– Parks and Recreation: Here’s a really odd one, from “The Master Plan”. The talking head with Shauna the journalist commenting on her inability to “even land the shoeshine guy”. Not only is her frustration just plain hilarious, but I love it as one of several examples in the show caring enough to hint at the lives the recurring and guest characters have outside of their interactions with the lead characters. We may spend most of our time with the employees of this one department, but there’s a full town out there with personalities that are much more alive than the guest and recurring characters of The Office. This show, in my mind, is very good about developing a real place for its secondary cast and making them more than generic placeholders used strictly to move the plot along. In just a little more than one full season the show’s collected quite a group of great characters that populate Pawnee. It cracks me up that you can look back through just the three episodes Shauna appeared in and see this arc of a young woman desperately trying to find a boyfriend, sort of honing in on the goofy man she keeps writing about and then getting turned down.
– 30 Rock: Tracy Jordan and the Cash Cab. Nothing sums up Tracy’s character better than his immediate desire to know the rules of the game. There’s no question he’s going to play, Tracy’s game for every wacky distraction that comes his way.
– Scooby-Doo! Mystery Incorporated: Daphne finds a magazine in tucked in Fred’s couch. He freaks out as she starts to examine it, leaping over the furniture trying to snatch it out of her hands. Is it a girlie mag? Nope, just Traps Illustrated, presumably the leading magazine dedicated to traps (of the monster-catching variety). This little moment is a good example of the updated humor and character dynamics of the latest, and greatest, Scooby-Doo series. (http://www.youtube.com/watch?v=wKstAlyWnS0)
In Doctor Who, I loved pretty much all of the beginning of “The Eleventh Hour” – “you’re Scottish! fry something!” in particular – and the soda and penguin scenes in “The Big Bang”.
In Being Erica, the transition in “Rabbit Hole” from the flashback into the ROM – damn, that was a gorgeous shot – and the scene in “Jenny from the Block” where Judith meets an old friend. Vinessa Antoine practically glows in that scene, which makes it so disappointing she got the short end of the plot stick afterwards. (And, if we’re counting web series, the “pet manicure” gag from the Road Less Travelled online thing.)
I’ve mentioned this on Twitter, but while The Office is no longer great, and Christening was overall a pretty lackluster episode, the scene with Toby in the church asking God why he’s so mean to him is probably my favorite scene of the whole year.

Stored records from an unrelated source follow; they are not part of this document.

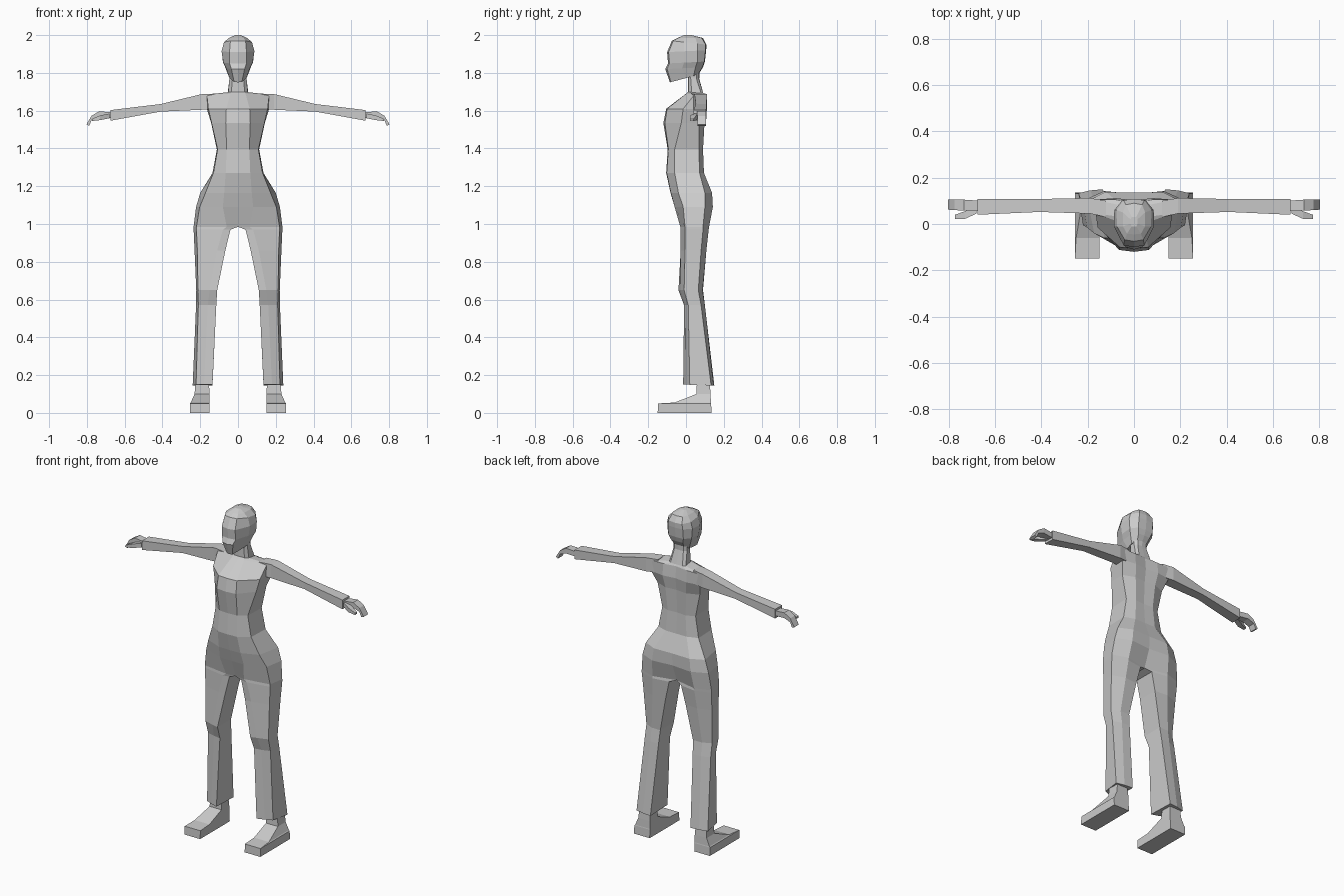
import bpy, bmesh


def loft(name, rings):
    """Skin a row of equal rings, cap the ends and mirror across x = 0."""
    bm = bmesh.new()
    rows = [[bm.verts.new(p) for p in r] for r in rings]
    n = len(rows[0])
    for a, b in zip(rows, rows[1:]):
        for i in range(n):
            j = (i + 1) % n
            quad = [a[i], a[j], b[j], b[i]]
            if any(v.co.x > 1e-5 for v in quad):  # leave the mirror plane open
                bm.faces.new(quad)
    for r in (rows[0], rows[-1]):
        bm.faces.new(r)
    bmesh.ops.recalc_face_normals(bm, faces=bm.faces)
    mesh = bpy.data.meshes.new(name)
    bm.to_mesh(mesh)
    bm.free()
    ob = bpy.data.objects.new(name, mesh)
    bpy.context.collection.objects.link(ob)
    mod = ob.modifiers.new("Mirror", "MIRROR")
    mod.use_clip = True
    return ob


def section(zf, zb, *xy):
    """Horizontal half outline, front to back, tilted from height zf to zb."""
    y0, y1 = xy[0][1], xy[-1][1]
    return [(x, y, zf + (zb - zf) * (y - y0) / (y1 - y0)) for x, y in xy]


def limb(x, zt, zb, yf, yb):
    """Rectangle across an arm that runs along x."""
    return [(x, yf, zb), (x, yf, zt), (x, yb, zt), (x, yb, zb)]


# Head, chin to crown
loft("head", [
    section(1.75, 1.79, (0, -.085), (.02, -.08), (.045, 0), (.05, .04), (.03, .062), (0, .065)),
    section(1.82, 1.83, (0, -.11), (.035, -.1), (.062, -.02), (.067, .05), (.04, .087), (0, .09)),
    section(1.85, 1.86, (0, -.095), (.045, -.088), (.078, -.01), (.08, .06), (.05, .097), (0, .1)),
    section(1.91, 1.92, (0, -.1), (.045, -.092), (.087, -.01), (.085, .06), (.05, .103), (0, .107)),
    section(1.97, 1.95, (0, -.075), (.04, -.068), (.074, -.01), (.075, .06), (.045, .103), (0, .108)),
    section(1.985, 1.985, (0, -.045), (.03, -.042), (.048, -.01), (.048, .05), (.035, .083), (0, .09)),
    section(2.0, 2.0, (0, -.01), (.01, -.01), (.015, 0), (.015, .02), (.01, .03), (0, .03)),
])

# Neck, shoulders and trunk, top to waist
loft("torso", [
    section(1.81, 1.81, (0, .01), (.03, .012), (.045, .025), (.045, .055), (.03, .068), (0, .072)),
    section(1.77, 1.77, (0, .01), (.03, .012), (.045, .025), (.045, .055), (.03, .068), (0, .07)),
    section(1.70, 1.69, (0, .01), (.035, .012), (.052, .03), (.055, .08), (.04, .092), (0, .092)),
    section(1.69, 1.68, (0, 0), (.04, 0), (.165, .045), (.17, .105), (.08, .105), (0, .095)),
    section(1.61, 1.61, (0, -.105), (.062, -.1), (.157, -.015), (.165, .1), (.08, .112), (0, .102)),
    section(1.535, 1.535, (0, -.12), (.065, -.112), (.14, -.025), (.142, .07), (.07, .098), (0, .092)),
    section(1.395, 1.395, (0, -.097), (.06, -.093), (.108, -.06), (.112, .068), (.06, .09), (0, .085)),
    section(1.27, 1.27, (0, -.105), (.065, -.102), (.13, -.06), (.135, .072), (.07, .095), (0, .095)),
])

# Hips and flared trouser legs, waist to hem
loft("trousers", [
    section(1.27, 1.27, (0, -.105), (.065, -.102), (.13, -.06), (.135, .072), (.07, .095), (0, .095)),
    section(1.165, 1.165, (0, -.082), (.073, -.08), (.172, -.04), (.2, .1), (.12, .138), (0, .135)),
    section(1.09, 1.09, (0, -.06), (.08, -.06), (.203, -.015), (.222, .1), (.13, .142), (0, .13)),
    section(.985, .985, (0, -.025), (.06, -.03), (.22, -.005), (.235, .09), (.14, .122), (0, .09)),
    section(.97, .97, (.04, -.025), (.08, -.03), (.22, -.005), (.235, .09), (.14, .12), (.04, .105)),
    section(.86, .86, (.067, -.028), (.11, -.03), (.215, -.005), (.23, .08), (.15, .108), (.067, .1)),
    section(.65, .65, (.11, -.04), (.15, -.03), (.212, -.01), (.221, .065), (.17, .088), (.11, .09)),
    section(.57, .57, (.115, -.01), (.16, -.003), (.21, .012), (.222, .08), (.17, .1), (.115, .1)),
    section(.15, .145, (.135, -.015), (.18, 0), (.222, .02), (.24, .133), (.19, .145), (.135, .15)),
])

# Sleeved arms
loft("arm", [
    limb(.12, 1.69, 1.61, .03, .1),
    limb(.19, 1.688, 1.605, .045, .112),
    limb(.41, 1.635, 1.595, .052, .108),
    limb(.675, 1.603, 1.547, .04, .107),
])

# Curled hands and thumbs
loft("hand", [
    limb(.66, 1.59, 1.56, .055, .1),
    limb(.735, 1.597, 1.565, .058, .105),
    limb(.775, 1.573, 1.55, .06, .105),
    [(.788, .062, 1.52), (.803, .062, 1.527), (.803, .105, 1.527), (.788, .105, 1.52)],
])
loft("thumb", [
    limb(.68, 1.585, 1.56, .045, .075),
    limb(.73, 1.575, 1.55, .022, .055),
    limb(.772, 1.557, 1.545, .022, .04),
])

# Shoes with ankles: z, inner x, outer x, front y, back y
shoe = [(0, .15, .255, -.15, .135), (.05, .15, .255, -.148, .133),
        (.055, .15, .25, -.06, .132), (.1, .15, .23, .055, .13), (.17, .155, .225, .058, .125)]
loft("shoe", [[(xi, yf, z), (xo, yf, z), (xo, yb, z), (xi, yb, z)]
              for z, xi, xo, yf, yb in shoe])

Mad Men: “THAT’S WHAT THE MONEY’S FOR!”
(great scene, great episode.)
Dick Whitman Sampler
December 19, 2010 at 9:37 pm
Mad Men: “THAT’S WHAT THE MONEY’S FOR!”
(great scene, great episode.)
Community – The Bria/Abed scene in the middle of Abed’s Uncontrollable Christmas.
Archer – Hard to pick one scene, but perhaps the climax of Skytanic?
Boardwalk Empire – Nucky and Margaret’s scene in the penultimate episode.
Futurama – The Late Phillip J Fry – Last two minutes.
Breaking Bad – The scene where the hitman rescues the accountant.
Sons of Anarchy – Gemma finds out about Abel.
Glee – “Dream On” – Joss Whedon delivered a fantastic ode to flash mobs with his direction of the “Safety Dance” number
18 to Life – The marijuana-induced Twister orgy in Phil’s garage from “Guess Who’s Coming to Dinner”
Better Off Ted – Lem’s “throwing coffee at God” speech followed by Veronica’s “Carl Gordon Jenkins Gordon Jenkins” speech from “Beating a Dead Workforce”
Chuck – The bear decapitation story from “Chuck Versus Operation Awesome”
Community – Total agreement on the chase through Fluffytown, but if I had to pick a runner-up, it would be the chloroform scene from “Accounting for Lawyers”
Cougar Town – The beach montage from “Finding Out”
(And yes, for the record, I do watch TV series whose titles start with other letters of the alphabet.)